Now I know what you are thinking, was he alright? The answer is yes, he was fine. And yes, teenage boys aren’t the smartest, but I tell this story to ask you another question.
Was it wrong for my friend to jump off the 5 metre high stump? No, it wasn’t breaking God’s law or the law of the land.
For me, I have been thinking about decision making, and how we make our decisions. Often what we do is create for ourselves a right or wrong dichotomy. It is either right or it is wrong. Yet I believe for us to make better decisions we must give ourselves more options. We must move away from things being right or wrong, instead, we must add an extra dimension to our decision making.
I think this extra dimension comes around helping us not only choosing the right option, but also the wise option. Let me explain how this works. Imagine you are in a relationship, you and your boyfriend/girlfriend are committed to saving yourself for marriage, and want to be above reproach in your behaviour. You live with a couple of friends and you also have a spare bedroom.
One night your partner has stayed late and doesn’t want to have to drive home. Is it wrong for them to stay the night? You can put them up in the spare room. So is it wrong? How would you prove that to me? I don’t think you could find anything in your Bible or logically that could prove the moral wrongness of the decision for your partner to stay in the spare room while you slept in your room. On paper, it looks harmless. Let me ask a better question, is it wise?
This question forces us to think beyond moral rightness and wrongness. It asks us, would it be wise to do this if we want to be above reproach? Is it wise to have been up so late, and then be seeing each other going to bed, knowing they are just down the hallway? Is it wise, in the sense that this could lead to a compromise down the road?
When we add this question, we get a whole new perspective to our decision. We can get an answer that says it’s morally right, but unwise. So we choose a different, more wise action that leads us to a morally right and wise decision. This decision will lead to even greater fruit.
For the above example, I believe the “morally right” but unwise decision is to let the other stay in the spare room. While the morally right and wise decision is to either drive them home, or if this is a long distance situation to arrange other accommodation. Others will respect the decision and the commitment to honour your vision for your relationship. As well as stopping you from taking the slippery road of compromise.
I hope you can already see the extra value of asking this extra question, I hope you can see the extra dimension it brings to our decisions that we make.
It will help you to not just make morally right decisions, but morally right and wise decisions. Which I believe we can see are the best decisions. Ephesians 5:15 encourages us to make this our desire. It says “Look carefully then how you walk, not as unwise but as wise.” This is something we are encouraged to aim for.

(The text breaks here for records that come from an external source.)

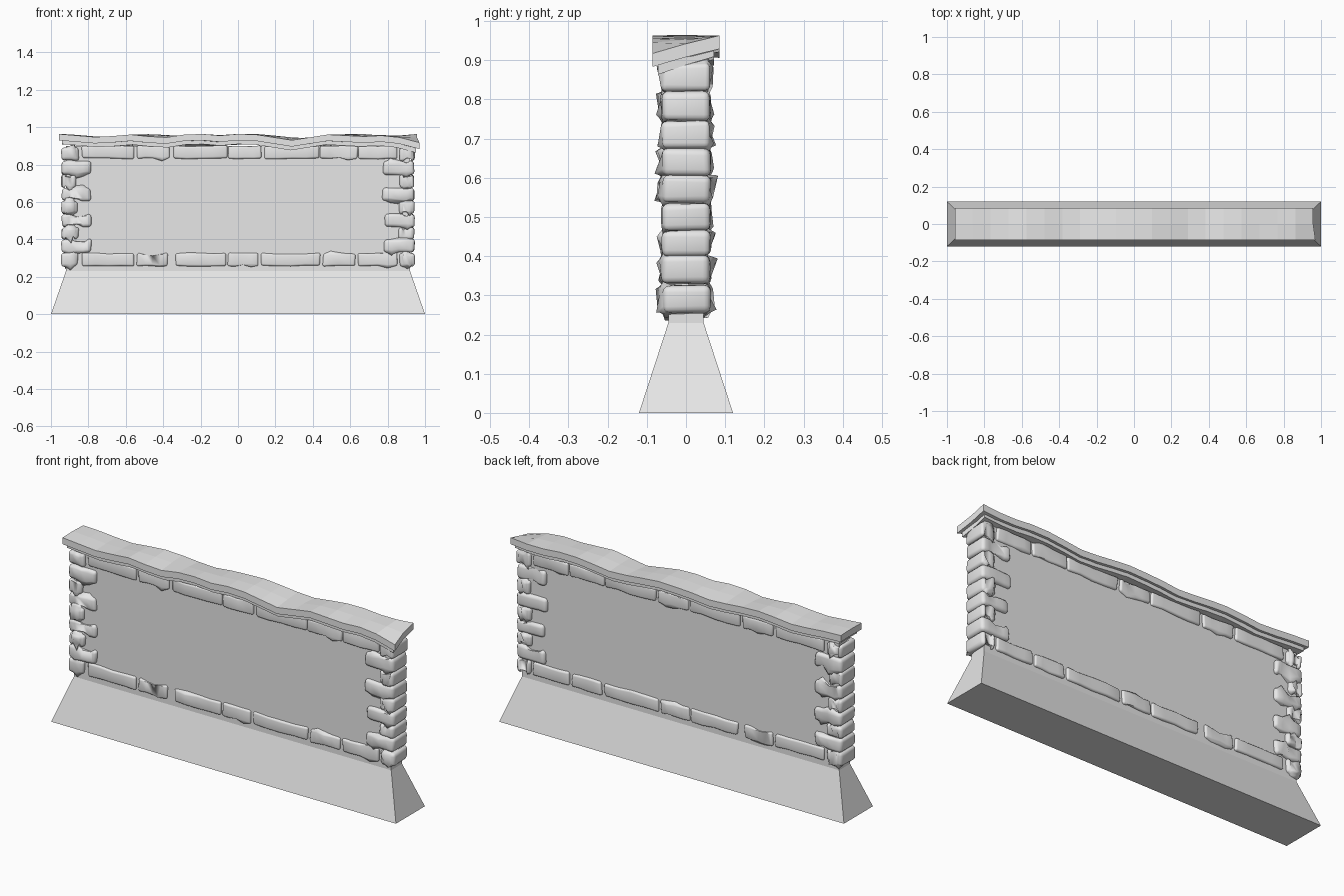
import bpy, bmesh, random
from mathutils import Vector

if "Cube" in bpy.data.objects:
    bpy.data.objects.remove(bpy.data.objects["Cube"])

random.seed(4)
grey = bpy.data.materials.new("light grey stone")
grey.diffuse_color = (0.8, 0.8, 0.8, 1)
grey.use_nodes = True
grey.node_tree.nodes["Principled BSDF"].inputs["Base Color"].default_value = grey.diffuse_color


def finish(name, bm, smooth=False):
    bmesh.ops.recalc_face_normals(bm, faces=bm.faces)
    me = bpy.data.meshes.new(name)
    bm.to_mesh(me)
    bm.free()
    ob = bpy.data.objects.new(name, me)
    bpy.context.collection.objects.link(ob)
    me.materials.append(grey)
    for p in me.polygons:
        p.use_smooth = smooth
    return ob


def loft(name, rings):
    """Join equal-length vertex rings and close both ends."""
    bm = bmesh.new()
    vs = [[bm.verts.new(p) for p in r] for r in rings]
    n = len(rings[0])
    for a, b in zip(vs, vs[1:]):
        for i in range(n):
            j = (i + 1) % n
            bm.faces.new((a[i], a[j], b[j], b[i]))
    bm.faces.new(vs[0])
    bm.faces.new(vs[-1])
    return finish(name, bm)


def rect(x, y, z):
    return [(-x, -y, z), (x, -y, z), (x, y, z), (-x, y, z)]


# Flared plinth and thin wall panel
loft("plinth", [rect(1.0, 0.12, 0), rect(0.92, 0.045, 0.23)])
loft("wall_panel", [rect(0.92, 0.045, 0.23), rect(0.92, 0.045, 0.9)])


def stone(name, x0, x1, z0, z1, half_y, soft):
    """Worn, rounded block running through the wall."""
    bm = bmesh.new()
    bmesh.ops.create_cube(bm, size=1)
    for v in bm.verts:
        v.co = Vector(((x0 + x1) / 2 + v.co.x * (x1 - x0),
                       v.co.y * 2 * half_y,
                       (z0 + z1) / 2 + v.co.z * (z1 - z0)))
    long_edges = [e for e in bm.edges
                  if abs(e.verts[0].co.x - e.verts[1].co.x) > 0.01]
    bmesh.ops.subdivide_edges(bm, edges=long_edges, cuts=3, use_grid_fill=True)
    for v in bm.verts:
        v.co += Vector((random.uniform(-.004, .004), random.uniform(-.004, .002)
                        * (1 if v.co.y > 0 else -1), random.uniform(-.004, .004)))
    sharp = [e for e in bm.edges if e.calc_face_angle(0) > 0.7]
    bmesh.ops.bevel(bm, geom=sharp, offset=soft, segments=3, profile=0.5,
                    affect='EDGES', clamp_overlap=True)
    finish(name, bm, True)


# Corner stones, alternately short and long
levels = [0.255, 0.328, 0.40, 0.465, 0.535, 0.605, 0.675, 0.745, 0.82, 0.892]
for side in (-1, 1):
    for i, (a, b) in enumerate(zip(levels, levels[1:])):
        inner = (0.78 if i % 2 else 0.86) + random.uniform(-.008, .008)
        xs = sorted((side * inner, side * 0.943))
        stone("corner_stone", xs[0], xs[1], a, b, 0.063, 0.017)

# Bottom and top courses
bottom = [(-.835, -.555), (-.54, -.375), (-.335, -.065), (-.055, .11),
          (.125, .44), (.455, .625), (.64, .85)]
top = [(-.835, -.555), (-.54, -.365), (-.345, -.06), (-.05, .125),
       (.14, .435), (.44, .64), (.645, .85)]
for a, b in bottom:
    stone("bottom_course_stone", a, b, 0.258, 0.325, 0.057, 0.01)
for a, b in top:
    stone("top_course_stone", a, b, 0.832, 0.9, 0.057, 0.01)

# Wavy coping: heights along the front edge, the crest and the back edge
front = [.963, .955, .947, .952, .96, .95, .945, .96, .963, .955, .963,
         .96, .945, .93, .945, .96, .955, .95, .955, .945, .917]
back = [.962, .958, .95, .945, .955, .962, .958, .95, .945, .955, .96,
        .963, .955, .945, .94, .952, .962, .963, .955, .955, .963]


def coping(name, half_x, half_y, drop, thick):
    rings = []
    n = len(front) - 1
    for i, (f, b) in enumerate(zip(front, back)):
        x = half_x * (2 * i / n - 1)
        m = (f + b) / 2 + 0.002
        xf = x + (0.012 if i == n else 0)
        rings.append([(xf, -half_y, f - drop), (x, 0, m - drop),
                      (x, half_y, b - drop),
                      (x, half_y, b - drop - thick), (x, 0, m - drop - thick),
                      (xf, -half_y, f - drop - thick)])
    loft(name, rings)


coping("coping_slab", 0.958, 0.086, 0, 0.034)
coping("coping_underlayer", 0.94, 0.072, 0.03, 0.024)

My encouragement to you is to be someone who is known for making great decisions, and I genuinely believe by asking yourself the second question of, “Is this wise?” will lead to that being your reputation.

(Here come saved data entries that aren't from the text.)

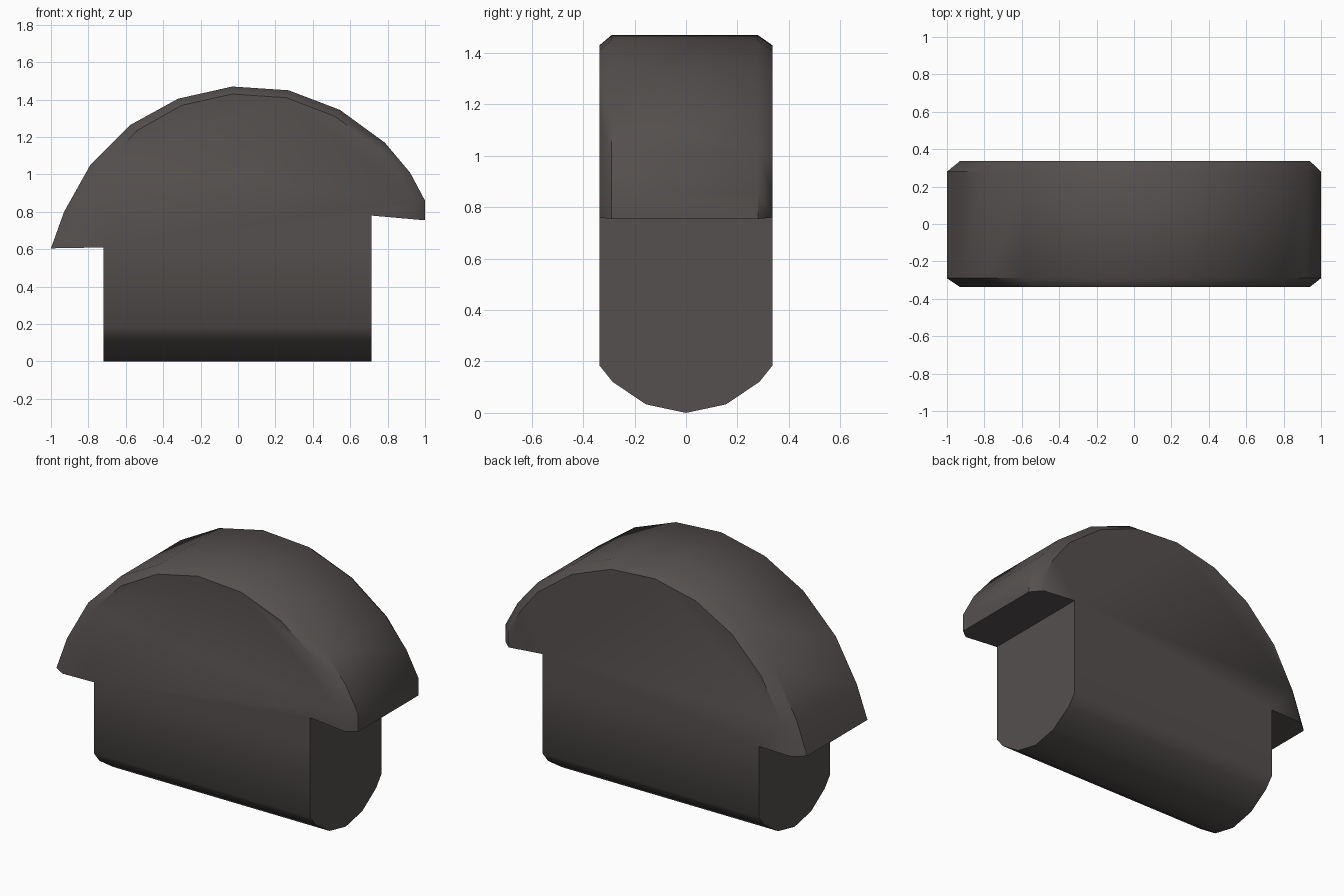
import bpy, bmesh, math

if "Cube" in bpy.data.objects:
    bpy.data.objects.remove(bpy.data.objects["Cube"])

W = 0.337                      # half depth
XL, XR, ZS = -0.72, 0.715, 0.61  # stem sides and shoulder height
ZR = 0.78                      # right shoulder height

# Crown arc: outer rim and the inset outline on the flat sides
outer = [(-1, .605), (-.93, .80), (-.79, 1.05), (-.575, 1.265), (-.32, 1.405),
         (-.03, 1.47), (.27, 1.45), (.545, 1.345), (.785, 1.17), (.92, 1.01),
         (1, .86), (1, .755)]
inner = [(-.93, .606), (-.87, .79), (-.735, 1.035), (-.54, 1.235), (-.30, 1.37),
         (-.03, 1.43), (.26, 1.41), (.52, 1.31), (.75, 1.14), (.86, 1.0),
         (.94, .86), (.94, .76)]
# Rounded underside of the stem, (y, z)
half = [(W, ZS), (W, .185), (.285, .12), (.155, .033)]
section = half + [(0, 0)] + [(-y, z) for y, z in reversed(half)]

bm = bmesh.new()


def face(points):
    bm.faces.new([bm.verts.new(p) for p in points])


def loft(a, b):
    for i in range(len(a) - 1):
        face([a[i], a[i + 1], b[i + 1], b[i]])


# Crown surface with chamfered rims
rows = [[(x, y, z) for x, z in prof] for prof, y in
        ((inner, -W), (outer, -.29), (outer, .28), (inner, W))]
for a, b in zip(rows, rows[1:]):
    loft(a, b)

# Flat sides of the crown
for y in (-W, W):
    face([(x, y, z) for x, z in inner + [(XR, ZR), (XR, ZS), (XL, ZS)]])

# Shoulders under the crown
for i, x, z in ((0, XL, ZS), (-1, XR, ZR)):
    face([r[i] for r in rows] + [(x, W, z), (x, -W, z)])

# Stem with its rounded underside and flat ends
loft([(XL, y, z) for y, z in section], [(XR, y, z) for y, z in section])
face([(XL, y, z) for y, z in section])
face([(XR, y, z) for y, z in section] + [(XR, -W, ZR), (XR, W, ZR)])

bmesh.ops.remove_doubles(bm, verts=bm.verts[:], dist=1e-4)
bmesh.ops.recalc_face_normals(bm, faces=bm.faces[:])

mesh = bpy.data.meshes.new("domed_block")
bm.to_mesh(mesh)
bm.free()
obj = bpy.data.objects.new("domed_block", mesh)
bpy.context.collection.objects.link(obj)

mat = bpy.data.materials.new("dark warm grey")
mat.diffuse_color = (0.09, 0.08, 0.077, 1)
mat.use_nodes = True
mat.node_tree.nodes["Principled BSDF"].inputs["Base Color"].default_value = mat.diffuse_color
mesh.materials.append(mat)

bpy.context.view_layer.objects.active = obj
obj.select_set(True)
bpy.ops.object.shade_smooth_by_angle(angle=math.radians(44))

I also believe this will help you grow as you think bigger picture, think long term and think about how your decisions are impacting others around you.

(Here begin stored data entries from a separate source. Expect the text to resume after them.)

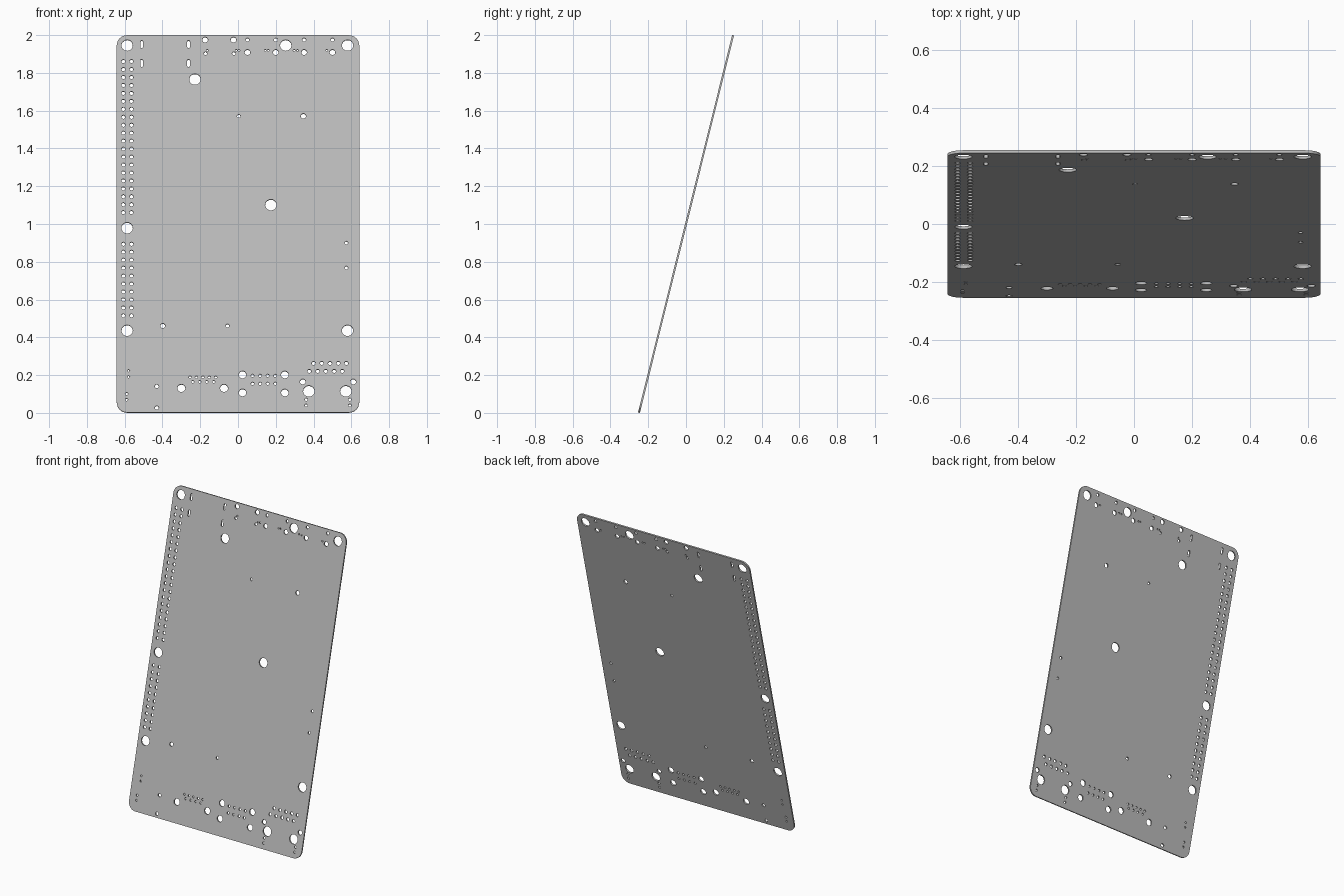
import bpy, bmesh
from math import sin, cos, pi, radians
from mathutils import Matrix

default = bpy.data.objects.get("Cube")
if default:
    bpy.data.objects.remove(default, do_unlink=True)

TILT = radians(14)
THICKNESS = 0.01
HALF_WIDTH = 0.642
HALF_LENGTH = 1.029
CORNER = 0.055

outline_curve = bpy.data.curves.new("board_outline", "CURVE")
outline_curve.dimensions = "2D"
outline_curve.fill_mode = "BOTH"
outline_curve.extrude = THICKNESS / 2


def add_loop(points):
    """Add one closed outline in the plane of the board."""
    spline = outline_curve.splines.new("POLY")
    spline.points.add(len(points) - 1)
    for target, (x, y) in zip(spline.points, points):
        target.co = (x, y, 0, 1)
    spline.use_cyclic_u = True


def rounded_box(x, y, half_x, half_y, radius, steps):
    """Points of a box with rounded corners; full rounding makes a slot."""
    points = []
    for quarter, (sx, sy) in enumerate([(1, 1), (-1, 1), (-1, -1), (1, -1)]):
        for step in range(steps + 1):
            angle = (quarter + step / steps) * pi / 2
            points.append((x + sx * (half_x - radius) + radius * cos(angle),
                           y + sy * (half_y - radius) + radius * sin(angle)))
    return points


def along(height):
    """Distance along the sloping board for a height above the ground."""
    return (height - 1) / cos(TILT)


def hole(x, height, radius):
    sides = 28 if radius > 0.018 else 14
    add_loop([(x + radius * cos(i * 2 * pi / sides),
               along(height) + radius * sin(i * 2 * pi / sides))
              for i in range(sides)])


def row(x, height, count, pitch, radius):
    for i in range(count):
        hole(x + i * pitch, height, radius)


def column(x, height, count, pitch, radius):
    for i in range(count):
        hole(x, height + i * pitch, radius)


# Board edge
add_loop(rounded_box(0, 0, HALF_WIDTH, HALF_LENGTH, CORNER, 8))

# Mounting holes
for x, height in [(-0.587, 1.945), (-0.587, 0.978), (-0.587, 0.435),
                  (0.253, 1.945), (0.58, 1.945), (0.58, 0.435),
                  (-0.228, 1.765), (0.174, 1.1),
                  (0.375, 0.114), (0.571, 0.114)]:
    hole(x, height, 0.03)

# Medium connector holes along the bottom
for x in (-0.3, -0.074):
    hole(x, 0.13, 0.021)
for x in (0.024, 0.248):
    column(x, 0.106, 2, 0.095, 0.02)

# Two-row pin headers on the left edge
PITCH = 0.0421
for x in (-0.607, -0.564):
    column(x, 1.06, 20, PITCH, 0.01)
    column(x, 0.514, 10, PITCH, 0.01)

# Pin rows of the bottom connectors
row(-0.254, 0.188, 5, 0.034, 0.007)
row(-0.24, 0.164, 4, 0.037, 0.007)
for height in (0.154, 0.196):
    row(0.077, height, 4, 0.04, 0.008)
row(0.4, 0.262, 5, 0.0435, 0.01)
row(0.378, 0.22, 5, 0.0435, 0.01)

# Socket holes along the top edge
row(-0.174, 1.974, 2, 0.15, 0.015)
row(-0.172, 1.902, 2, 0.15, 0.009)
row(0.05, 1.974, 4, 0.15, 0.01)
row(0.05, 1.908, 4, 0.15, 0.015)
row(-0.162, 1.918, 4, 0.153, 0.005)
row(0.005, 1.918, 4, 0.155, 0.005)

# Slots at the top left
for x in (-0.51, -0.262):
    for height in (1.95, 1.85):
        add_loop(rounded_box(x, along(height), 0.007, 0.021, 0.0069, 4))

# Single holes and short pairs
for x, height, radius in [(0.346, 1.57, 0.014), (0.004, 1.57, 0.009),
                          (-0.398, 0.46, 0.013), (-0.056, 0.46, 0.01),
                          (0.343, 0.164, 0.015), (0.61, 0.164, 0.015)]:
    hole(x, height, radius)
column(0.573, 0.767, 2, 0.132, 0.009)
column(-0.43, 0.026, 2, 0.114, 0.011)
column(-0.579, 0.19, 2, 0.032, 0.006)
column(-0.59, 0.069, 2, 0.031, 0.007)
for x in (0.361, 0.592):
    column(x, 0.039, 2, 0.031, 0.008)

# Turn the outlines into a solid leaning board
helper = bpy.data.objects.new("outline_helper", outline_curve)
bpy.context.scene.collection.objects.link(helper)
graph = bpy.context.evaluated_depsgraph_get()
mesh = bpy.data.meshes.new_from_object(helper.evaluated_get(graph))
bpy.data.objects.remove(helper, do_unlink=True)
bpy.data.curves.remove(outline_curve)

bm = bmesh.new()
bm.from_mesh(mesh)
bmesh.ops.remove_doubles(bm, verts=bm.verts, dist=0.00001)
bmesh.ops.recalc_face_normals(bm, faces=bm.faces)
lean = Matrix.Translation((0, 0, 1)) @ Matrix.Rotation(pi / 2 - TILT, 4, "X")
bmesh.ops.transform(bm, matrix=lean, verts=bm.verts)
for face in bm.faces:
    face.smooth = False
bm.to_mesh(mesh)
bm.free()

# Plain grey board material
grey = bpy.data.materials.new("board_grey")
grey.use_nodes = True
colour = (0.5, 0.5, 0.5, 1)
grey.diffuse_color = colour
grey.node_tree.nodes["Principled BSDF"].inputs["Base Color"].default_value = colour
mesh.materials.clear()
mesh.materials.append(grey)

mesh.name = "circuit_board"
board = bpy.data.objects.new("circuit_board", mesh)
bpy.context.scene.collection.objects.link(board)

May you be people who are not just doing the right thing, but doing the right thing wisely.